> [TASK DESCRIPTION] In the records below, which lines include "wheel"? Copy them.

[Data excerpts]
━━━━

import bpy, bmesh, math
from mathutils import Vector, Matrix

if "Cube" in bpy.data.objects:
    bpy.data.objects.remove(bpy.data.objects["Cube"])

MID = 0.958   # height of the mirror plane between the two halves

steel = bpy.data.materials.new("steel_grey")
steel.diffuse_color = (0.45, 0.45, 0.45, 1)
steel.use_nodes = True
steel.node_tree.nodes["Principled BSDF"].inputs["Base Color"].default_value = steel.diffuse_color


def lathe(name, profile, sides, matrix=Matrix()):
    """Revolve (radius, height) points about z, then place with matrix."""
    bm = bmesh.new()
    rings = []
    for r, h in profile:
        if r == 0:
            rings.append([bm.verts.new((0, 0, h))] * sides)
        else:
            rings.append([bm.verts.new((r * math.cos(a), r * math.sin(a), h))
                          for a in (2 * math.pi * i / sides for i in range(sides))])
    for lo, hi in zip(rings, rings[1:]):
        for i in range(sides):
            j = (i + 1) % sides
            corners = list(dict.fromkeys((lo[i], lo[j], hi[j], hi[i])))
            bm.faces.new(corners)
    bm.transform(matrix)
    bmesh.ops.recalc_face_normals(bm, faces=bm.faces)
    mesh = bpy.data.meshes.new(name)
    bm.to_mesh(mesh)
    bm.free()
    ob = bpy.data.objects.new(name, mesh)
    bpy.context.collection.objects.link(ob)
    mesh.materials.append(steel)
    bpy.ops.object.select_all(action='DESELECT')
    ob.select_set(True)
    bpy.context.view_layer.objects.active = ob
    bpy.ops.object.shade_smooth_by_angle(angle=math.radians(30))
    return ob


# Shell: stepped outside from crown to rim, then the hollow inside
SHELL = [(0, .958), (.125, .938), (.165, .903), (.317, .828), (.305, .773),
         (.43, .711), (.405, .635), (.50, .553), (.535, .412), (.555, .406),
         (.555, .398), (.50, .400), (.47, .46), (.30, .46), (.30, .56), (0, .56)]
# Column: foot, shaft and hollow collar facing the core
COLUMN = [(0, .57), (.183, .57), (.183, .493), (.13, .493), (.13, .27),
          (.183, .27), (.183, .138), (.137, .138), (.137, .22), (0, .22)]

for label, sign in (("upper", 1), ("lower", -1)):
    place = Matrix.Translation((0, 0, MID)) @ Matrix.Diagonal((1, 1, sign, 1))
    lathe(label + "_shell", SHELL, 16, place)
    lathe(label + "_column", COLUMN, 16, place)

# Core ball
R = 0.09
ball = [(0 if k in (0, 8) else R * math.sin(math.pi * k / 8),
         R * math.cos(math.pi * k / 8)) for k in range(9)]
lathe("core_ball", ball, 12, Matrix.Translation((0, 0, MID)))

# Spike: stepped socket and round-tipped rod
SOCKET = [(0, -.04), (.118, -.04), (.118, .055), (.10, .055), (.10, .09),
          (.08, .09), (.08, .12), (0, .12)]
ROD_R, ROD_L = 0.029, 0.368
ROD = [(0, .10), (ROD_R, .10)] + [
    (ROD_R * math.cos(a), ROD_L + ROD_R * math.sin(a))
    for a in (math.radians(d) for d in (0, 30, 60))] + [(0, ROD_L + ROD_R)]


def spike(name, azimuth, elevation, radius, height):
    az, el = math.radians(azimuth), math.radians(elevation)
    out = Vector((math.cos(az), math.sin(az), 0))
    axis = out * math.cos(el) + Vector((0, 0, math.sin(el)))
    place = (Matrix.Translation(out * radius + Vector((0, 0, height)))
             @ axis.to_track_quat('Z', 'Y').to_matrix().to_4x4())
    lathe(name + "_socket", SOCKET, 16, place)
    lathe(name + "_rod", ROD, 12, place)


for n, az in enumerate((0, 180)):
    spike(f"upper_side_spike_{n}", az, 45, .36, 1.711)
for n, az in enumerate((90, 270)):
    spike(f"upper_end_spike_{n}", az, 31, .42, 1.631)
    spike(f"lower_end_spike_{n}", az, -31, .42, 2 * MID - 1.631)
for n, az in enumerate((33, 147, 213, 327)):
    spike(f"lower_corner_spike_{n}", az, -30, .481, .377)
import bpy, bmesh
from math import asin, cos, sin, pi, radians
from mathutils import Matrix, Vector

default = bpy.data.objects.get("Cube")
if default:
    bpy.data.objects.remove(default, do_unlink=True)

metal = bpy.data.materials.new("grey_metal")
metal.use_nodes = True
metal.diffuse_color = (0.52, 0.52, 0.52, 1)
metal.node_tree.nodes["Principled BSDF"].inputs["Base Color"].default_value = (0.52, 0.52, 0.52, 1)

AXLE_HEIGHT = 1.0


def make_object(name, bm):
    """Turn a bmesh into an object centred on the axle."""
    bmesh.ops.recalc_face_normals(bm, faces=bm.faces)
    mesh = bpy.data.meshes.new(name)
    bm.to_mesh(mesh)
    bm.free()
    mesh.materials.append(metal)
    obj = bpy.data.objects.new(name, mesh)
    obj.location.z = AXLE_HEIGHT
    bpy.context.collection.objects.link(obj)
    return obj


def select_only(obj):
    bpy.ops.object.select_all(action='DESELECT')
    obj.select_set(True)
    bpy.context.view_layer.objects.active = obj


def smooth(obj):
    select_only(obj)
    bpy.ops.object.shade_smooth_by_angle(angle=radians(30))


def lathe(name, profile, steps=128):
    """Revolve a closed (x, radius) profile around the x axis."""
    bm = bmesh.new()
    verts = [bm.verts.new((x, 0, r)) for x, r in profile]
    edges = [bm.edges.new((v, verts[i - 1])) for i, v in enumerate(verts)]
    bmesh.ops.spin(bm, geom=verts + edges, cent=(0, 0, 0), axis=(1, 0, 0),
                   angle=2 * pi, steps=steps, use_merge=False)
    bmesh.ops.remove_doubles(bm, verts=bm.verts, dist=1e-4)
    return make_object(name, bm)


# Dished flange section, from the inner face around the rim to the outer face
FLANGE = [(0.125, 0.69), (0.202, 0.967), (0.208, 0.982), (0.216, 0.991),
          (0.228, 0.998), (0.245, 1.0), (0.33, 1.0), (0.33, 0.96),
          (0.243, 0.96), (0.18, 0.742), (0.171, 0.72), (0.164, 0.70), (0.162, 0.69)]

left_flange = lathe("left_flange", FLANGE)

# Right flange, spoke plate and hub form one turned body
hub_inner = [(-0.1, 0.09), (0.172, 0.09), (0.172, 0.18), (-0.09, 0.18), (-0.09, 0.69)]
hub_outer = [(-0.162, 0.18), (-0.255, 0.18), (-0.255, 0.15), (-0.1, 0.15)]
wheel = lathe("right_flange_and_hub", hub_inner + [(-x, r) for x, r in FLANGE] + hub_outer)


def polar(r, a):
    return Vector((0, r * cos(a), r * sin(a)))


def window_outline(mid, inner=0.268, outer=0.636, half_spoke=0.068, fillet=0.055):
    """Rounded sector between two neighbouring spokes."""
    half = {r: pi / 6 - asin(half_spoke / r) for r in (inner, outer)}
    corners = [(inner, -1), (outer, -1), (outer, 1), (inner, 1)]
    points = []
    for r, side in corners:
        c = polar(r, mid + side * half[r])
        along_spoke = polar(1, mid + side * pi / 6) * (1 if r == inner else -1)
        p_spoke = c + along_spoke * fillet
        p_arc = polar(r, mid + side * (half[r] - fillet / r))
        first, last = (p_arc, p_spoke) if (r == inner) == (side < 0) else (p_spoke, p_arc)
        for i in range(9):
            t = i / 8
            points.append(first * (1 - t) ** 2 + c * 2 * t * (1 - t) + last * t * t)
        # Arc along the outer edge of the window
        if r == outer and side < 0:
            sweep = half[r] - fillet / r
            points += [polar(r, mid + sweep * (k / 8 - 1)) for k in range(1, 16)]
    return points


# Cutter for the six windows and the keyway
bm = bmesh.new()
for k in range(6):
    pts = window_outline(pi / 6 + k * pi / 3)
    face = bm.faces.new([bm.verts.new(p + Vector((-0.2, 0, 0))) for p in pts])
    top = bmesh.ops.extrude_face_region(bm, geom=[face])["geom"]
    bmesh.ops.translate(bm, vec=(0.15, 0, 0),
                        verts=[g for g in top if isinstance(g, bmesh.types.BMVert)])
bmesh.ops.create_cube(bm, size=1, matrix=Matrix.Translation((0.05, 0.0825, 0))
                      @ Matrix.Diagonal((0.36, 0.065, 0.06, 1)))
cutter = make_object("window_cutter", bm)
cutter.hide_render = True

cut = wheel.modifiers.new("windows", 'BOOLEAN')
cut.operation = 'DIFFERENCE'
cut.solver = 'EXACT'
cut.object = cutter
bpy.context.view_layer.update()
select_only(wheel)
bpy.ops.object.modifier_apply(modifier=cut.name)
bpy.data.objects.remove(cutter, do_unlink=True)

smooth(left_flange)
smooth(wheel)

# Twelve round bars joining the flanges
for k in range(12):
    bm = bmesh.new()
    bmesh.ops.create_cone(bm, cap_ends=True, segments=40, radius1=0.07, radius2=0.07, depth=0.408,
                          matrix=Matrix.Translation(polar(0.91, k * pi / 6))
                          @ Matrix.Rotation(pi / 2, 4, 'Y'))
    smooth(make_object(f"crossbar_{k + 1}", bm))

━━━━

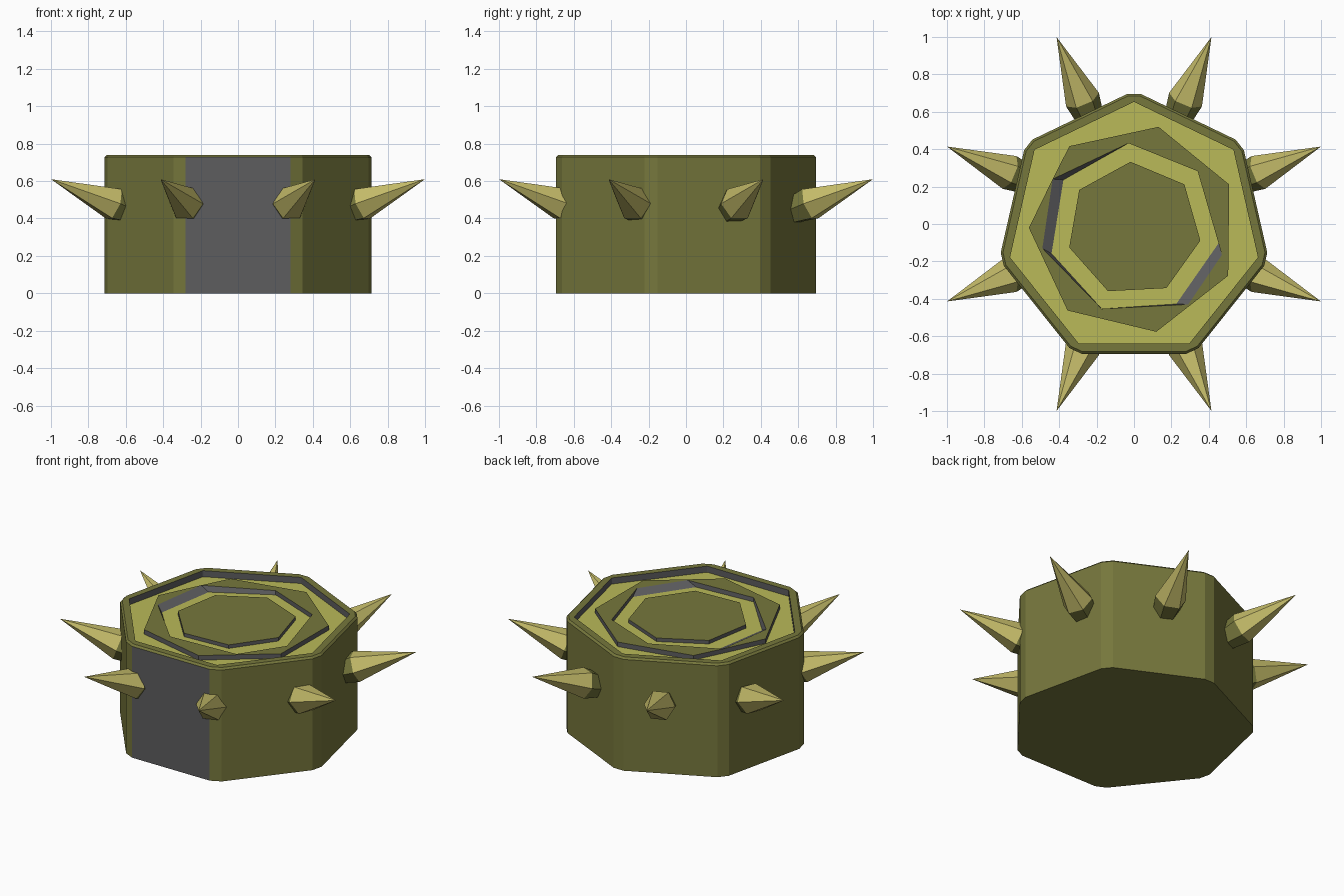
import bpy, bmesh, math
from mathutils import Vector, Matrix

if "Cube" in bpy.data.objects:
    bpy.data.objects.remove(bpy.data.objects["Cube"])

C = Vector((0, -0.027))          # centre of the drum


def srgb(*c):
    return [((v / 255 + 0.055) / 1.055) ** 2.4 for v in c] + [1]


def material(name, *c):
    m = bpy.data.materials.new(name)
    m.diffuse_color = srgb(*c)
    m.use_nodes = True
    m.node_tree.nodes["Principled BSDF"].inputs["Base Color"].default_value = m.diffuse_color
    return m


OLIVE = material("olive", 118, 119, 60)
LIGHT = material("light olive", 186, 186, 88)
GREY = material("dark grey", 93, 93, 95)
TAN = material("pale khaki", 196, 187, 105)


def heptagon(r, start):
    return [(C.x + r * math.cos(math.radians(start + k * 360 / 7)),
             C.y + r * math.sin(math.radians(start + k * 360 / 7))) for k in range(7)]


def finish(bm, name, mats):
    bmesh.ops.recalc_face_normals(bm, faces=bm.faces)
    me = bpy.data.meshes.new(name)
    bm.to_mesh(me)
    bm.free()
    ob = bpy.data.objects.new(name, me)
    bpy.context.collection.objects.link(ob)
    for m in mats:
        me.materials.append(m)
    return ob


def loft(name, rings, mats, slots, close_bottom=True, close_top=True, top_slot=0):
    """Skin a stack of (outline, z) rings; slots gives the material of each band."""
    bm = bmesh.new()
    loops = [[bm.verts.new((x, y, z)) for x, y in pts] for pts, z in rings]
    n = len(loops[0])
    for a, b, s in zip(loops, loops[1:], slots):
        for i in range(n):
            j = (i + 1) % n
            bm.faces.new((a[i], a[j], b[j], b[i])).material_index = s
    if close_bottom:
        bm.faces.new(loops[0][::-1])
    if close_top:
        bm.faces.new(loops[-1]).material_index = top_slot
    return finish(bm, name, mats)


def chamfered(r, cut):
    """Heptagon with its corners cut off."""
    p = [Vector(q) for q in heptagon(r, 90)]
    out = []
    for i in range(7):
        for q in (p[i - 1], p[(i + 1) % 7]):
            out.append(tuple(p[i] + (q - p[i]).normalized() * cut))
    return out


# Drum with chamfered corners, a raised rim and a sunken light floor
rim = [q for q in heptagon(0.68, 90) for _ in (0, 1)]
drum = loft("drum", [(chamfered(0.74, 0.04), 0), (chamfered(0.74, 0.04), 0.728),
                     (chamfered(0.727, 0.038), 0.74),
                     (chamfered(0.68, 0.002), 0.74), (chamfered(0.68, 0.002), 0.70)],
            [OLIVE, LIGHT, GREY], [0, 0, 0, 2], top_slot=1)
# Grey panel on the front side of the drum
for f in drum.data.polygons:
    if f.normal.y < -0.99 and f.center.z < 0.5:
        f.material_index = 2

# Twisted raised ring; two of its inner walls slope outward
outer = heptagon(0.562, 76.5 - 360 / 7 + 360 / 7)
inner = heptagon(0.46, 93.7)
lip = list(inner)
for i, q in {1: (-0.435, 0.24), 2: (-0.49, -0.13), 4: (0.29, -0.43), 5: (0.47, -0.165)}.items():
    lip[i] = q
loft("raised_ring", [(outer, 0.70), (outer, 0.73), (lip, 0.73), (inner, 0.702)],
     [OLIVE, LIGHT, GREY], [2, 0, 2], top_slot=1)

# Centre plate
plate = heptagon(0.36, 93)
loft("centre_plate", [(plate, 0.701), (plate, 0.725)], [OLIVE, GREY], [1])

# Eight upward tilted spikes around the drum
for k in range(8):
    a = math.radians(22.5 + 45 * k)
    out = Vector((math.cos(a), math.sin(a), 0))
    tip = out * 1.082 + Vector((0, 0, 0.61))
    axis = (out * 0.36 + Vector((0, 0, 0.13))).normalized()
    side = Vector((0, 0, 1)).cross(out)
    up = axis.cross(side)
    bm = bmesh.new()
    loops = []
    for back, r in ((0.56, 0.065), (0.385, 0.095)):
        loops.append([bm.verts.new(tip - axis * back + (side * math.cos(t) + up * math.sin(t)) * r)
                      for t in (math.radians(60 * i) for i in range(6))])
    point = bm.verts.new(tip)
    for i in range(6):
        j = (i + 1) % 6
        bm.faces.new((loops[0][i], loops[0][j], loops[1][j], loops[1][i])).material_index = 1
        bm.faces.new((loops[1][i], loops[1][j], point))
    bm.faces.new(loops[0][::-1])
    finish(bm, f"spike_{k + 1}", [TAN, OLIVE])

━━━━

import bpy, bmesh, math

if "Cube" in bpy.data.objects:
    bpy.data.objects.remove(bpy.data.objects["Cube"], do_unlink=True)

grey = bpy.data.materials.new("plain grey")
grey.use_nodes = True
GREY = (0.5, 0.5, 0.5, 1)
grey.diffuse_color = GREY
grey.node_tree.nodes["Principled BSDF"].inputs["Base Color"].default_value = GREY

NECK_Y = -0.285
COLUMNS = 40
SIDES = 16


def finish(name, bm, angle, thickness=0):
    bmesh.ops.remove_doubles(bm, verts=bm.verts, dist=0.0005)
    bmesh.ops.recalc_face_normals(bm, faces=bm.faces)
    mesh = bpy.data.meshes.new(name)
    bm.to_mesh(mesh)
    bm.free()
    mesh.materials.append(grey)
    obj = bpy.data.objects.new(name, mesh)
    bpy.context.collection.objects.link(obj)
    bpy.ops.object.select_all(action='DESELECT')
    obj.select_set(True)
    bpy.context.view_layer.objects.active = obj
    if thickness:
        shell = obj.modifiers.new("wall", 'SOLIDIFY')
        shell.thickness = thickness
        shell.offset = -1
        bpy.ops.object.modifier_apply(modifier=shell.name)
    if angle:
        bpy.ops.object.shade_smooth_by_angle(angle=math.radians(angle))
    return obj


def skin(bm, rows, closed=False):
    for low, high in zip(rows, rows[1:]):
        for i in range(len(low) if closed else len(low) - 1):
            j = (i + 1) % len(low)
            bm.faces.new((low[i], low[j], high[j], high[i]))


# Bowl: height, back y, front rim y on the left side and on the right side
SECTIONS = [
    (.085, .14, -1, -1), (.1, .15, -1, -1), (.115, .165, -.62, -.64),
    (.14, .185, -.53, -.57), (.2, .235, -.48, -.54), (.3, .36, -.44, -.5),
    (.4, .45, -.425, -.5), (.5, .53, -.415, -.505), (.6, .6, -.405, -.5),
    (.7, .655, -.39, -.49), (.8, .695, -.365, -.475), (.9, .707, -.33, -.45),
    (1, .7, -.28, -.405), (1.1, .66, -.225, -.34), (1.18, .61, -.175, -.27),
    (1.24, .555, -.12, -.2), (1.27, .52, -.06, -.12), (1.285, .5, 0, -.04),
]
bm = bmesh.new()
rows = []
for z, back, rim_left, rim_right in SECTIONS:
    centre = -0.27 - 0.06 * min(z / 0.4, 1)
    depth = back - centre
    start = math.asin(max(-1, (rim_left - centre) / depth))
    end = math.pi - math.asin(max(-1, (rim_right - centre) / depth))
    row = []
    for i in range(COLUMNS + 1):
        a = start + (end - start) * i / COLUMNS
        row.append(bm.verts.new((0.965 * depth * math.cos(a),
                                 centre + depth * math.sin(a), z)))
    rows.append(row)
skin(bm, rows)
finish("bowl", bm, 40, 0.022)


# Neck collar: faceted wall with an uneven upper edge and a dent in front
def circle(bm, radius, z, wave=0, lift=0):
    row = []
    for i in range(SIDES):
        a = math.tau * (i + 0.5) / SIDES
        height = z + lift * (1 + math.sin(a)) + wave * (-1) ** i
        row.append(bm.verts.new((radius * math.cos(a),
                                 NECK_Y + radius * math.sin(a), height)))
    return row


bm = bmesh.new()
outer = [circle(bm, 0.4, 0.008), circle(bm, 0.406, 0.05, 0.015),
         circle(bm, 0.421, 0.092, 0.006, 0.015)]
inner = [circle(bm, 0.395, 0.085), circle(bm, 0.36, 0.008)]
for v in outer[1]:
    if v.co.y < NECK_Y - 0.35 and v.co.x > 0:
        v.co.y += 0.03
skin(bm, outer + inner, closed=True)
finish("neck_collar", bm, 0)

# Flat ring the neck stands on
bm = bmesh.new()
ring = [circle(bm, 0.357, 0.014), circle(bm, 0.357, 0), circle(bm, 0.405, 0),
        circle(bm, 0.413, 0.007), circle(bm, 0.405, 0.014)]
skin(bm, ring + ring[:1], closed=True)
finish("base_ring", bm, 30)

━━━━

> [EXERCISE RESULT]
wheel = lathe("right_flange_and_hub", hub_inner + [(-x, r) for x, r in FLANGE] + hub_outer)
cut = wheel.modifiers.new("windows", 'BOOLEAN')
select_only(wheel)
smooth(wheel)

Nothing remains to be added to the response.